"You do this once more, Mr. Fisher, and you'll be in more trouble than you've ever been in," the judge asserted at one point in the jury's presence. Fisher was later warned by Lewis that he might be ordered to "step aside" and be replaced by another prosecutor unless Fisher complied with Lewis' orders.

Rulings by Lewis yesterday also prevented two other prosecutors from questioning witnesses who had already been sworn in and had taken the witness stand. The prosecutors apparently feared Lewis might declare a mistrial if they proceeded with their questioning. His rulings, issued in his chambers yesterday morning, appeared to limit evidence that could be presented.

"If you cause a mistrial, don't complain," the judge warned one of the prosecutors, Theodore S. Greenberg.

At another point, Lewis admonished the prosecution for calling an IRS supervisor to the witness stand merely to establish that another IRS agent had audited Airlie Foundation tax records. "Why do you bring a government agent up here for that?
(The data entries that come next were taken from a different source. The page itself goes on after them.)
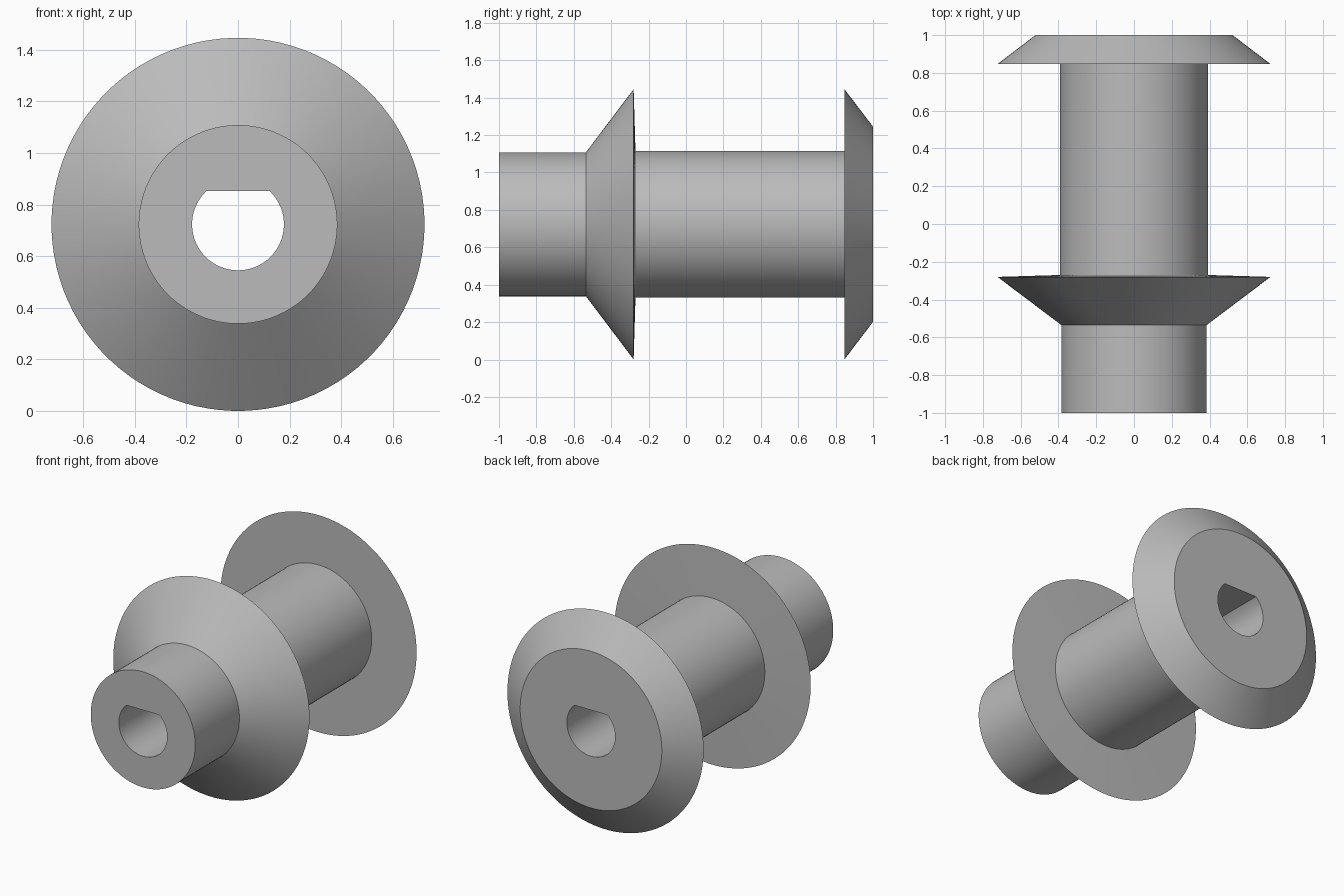
import bpy
import bmesh
from math import sin, cos, pi, radians

cube = bpy.data.objects.get("Cube")
if cube:
    bpy.data.objects.remove(cube, do_unlink=True)

SEGMENTS = 96
RIM = 0.723      # flange radius, also the axis height
HUB = 0.385
CORE = 0.392
BORE = 0.178
FLAT = 0.13      # height of the bore's flat above the axis

grey = bpy.data.materials.new("plain grey")
grey.use_nodes = True
grey.diffuse_color = (0.5, 0.5, 0.5, 1)
grey.node_tree.nodes["Principled BSDF"].inputs["Base Color"].default_value = (0.5, 0.5, 0.5, 1)


def add_ring(bm, y, radius, flat=None):
    """Ring of vertices around the y axis, cut off on top at height flat."""
    verts = []
    for i in range(SEGMENTS):
        angle = 2 * pi * (i + 0.5) / SEGMENTS
        r = radius
        if flat and sin(angle) > 0:
            r = min(r, flat / sin(angle))
        verts.append(bm.verts.new((r * cos(angle), y, RIM + r * sin(angle))))
    return verts


# Outer profile as (y, radius), from the front end to the back end
profile = [
    (-1.0, HUB), (-0.535, HUB),           # front hub
    (-0.28, RIM), (-0.27, CORE),          # front conical flange
    (0.847, CORE),                        # winding core
    (0.847, RIM), (1.0, 0.522),           # back bevelled flange
]

bm = bmesh.new()
rings = [add_ring(bm, y, r) for y, r in profile]

# D-shaped through bore, closing the profile into a loop
rings += [add_ring(bm, y, BORE, FLAT) for y in (1.0, -1.0)]

for a, b in zip(rings, rings[1:] + rings[:1]):
    for i in range(SEGMENTS):
        j = (i + 1) % SEGMENTS
        bm.faces.new((a[i], a[j], b[j], b[i]))
bmesh.ops.recalc_face_normals(bm, faces=bm.faces)

mesh = bpy.data.meshes.new("flanged_spool")
bm.to_mesh(mesh)
bm.free()
mesh.materials.append(grey)
spool = bpy.data.objects.new("flanged_spool", mesh)
bpy.context.collection.objects.link(spool)

bpy.ops.object.select_all(action='DESELECT')
spool.select_set(True)
bpy.context.view_layer.objects.active = spool
bpy.ops.object.shade_smooth_by_angle(angle=radians(30))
You don't mind spending the taxpayers' money at all, do you?" Lewis said.

Amid the extraordinary, rapid-fire exchanges between the judge and the lawyers the prosecution presented considerable additional testimony intended to prove the conspiracy, bribery, tax-evasion and tax-falsification charges against Head.

Diane Kidwell, Head's former administrative assistant, testified that she had frequently "inflated" expense vouchers and turned over the additional money from those vouchers to Head. The prosecution contends such financial manipulations produced a slush fund, allegedly used to provide bribes.

Kidwell also testified she had seen Elko. Flood's former aide, leave Head's office serveral times with thick white envelopes. Elko previously told the jury that he received thousands of dollars in bribes from Head in plain white envelopes.

Charlotte Fowler, Head's former executive assistant, told the jury that she had maintained a cash fund -- sometimes amounting to $5,000 -- for Head. She said she periodically "put on a pair of white gloves" to wipe the money clean at Head's request, presumably to avoid fingerprints.

Fowler and several other witnesses also described a complex series of transactions, which the prosecution alleges were designed to launder an illegal $11,000 loan from Head to Jesse P. Hare, the former IRS agent. The prosecution has charged that Hare performed an improperly lenient tax audit of Airlie Foundation in return for the loan.

Head's lawyers appeared to raise doubt about the credibility of some prosecution witnesses during cross-examinations. Elko acknowledged that he once asked Head for an $8,000 loan and was turned down. The incident occurred shortly before Elko started cooperating with federal investigators, the former congressional aide said.

Another prosecution witness, Robert T. Curtis, admitted he had stolen between $20,000 and $25,000 from Head and the Airlie Foundation before he was asked to resign as Airlie's comptroller in 1975.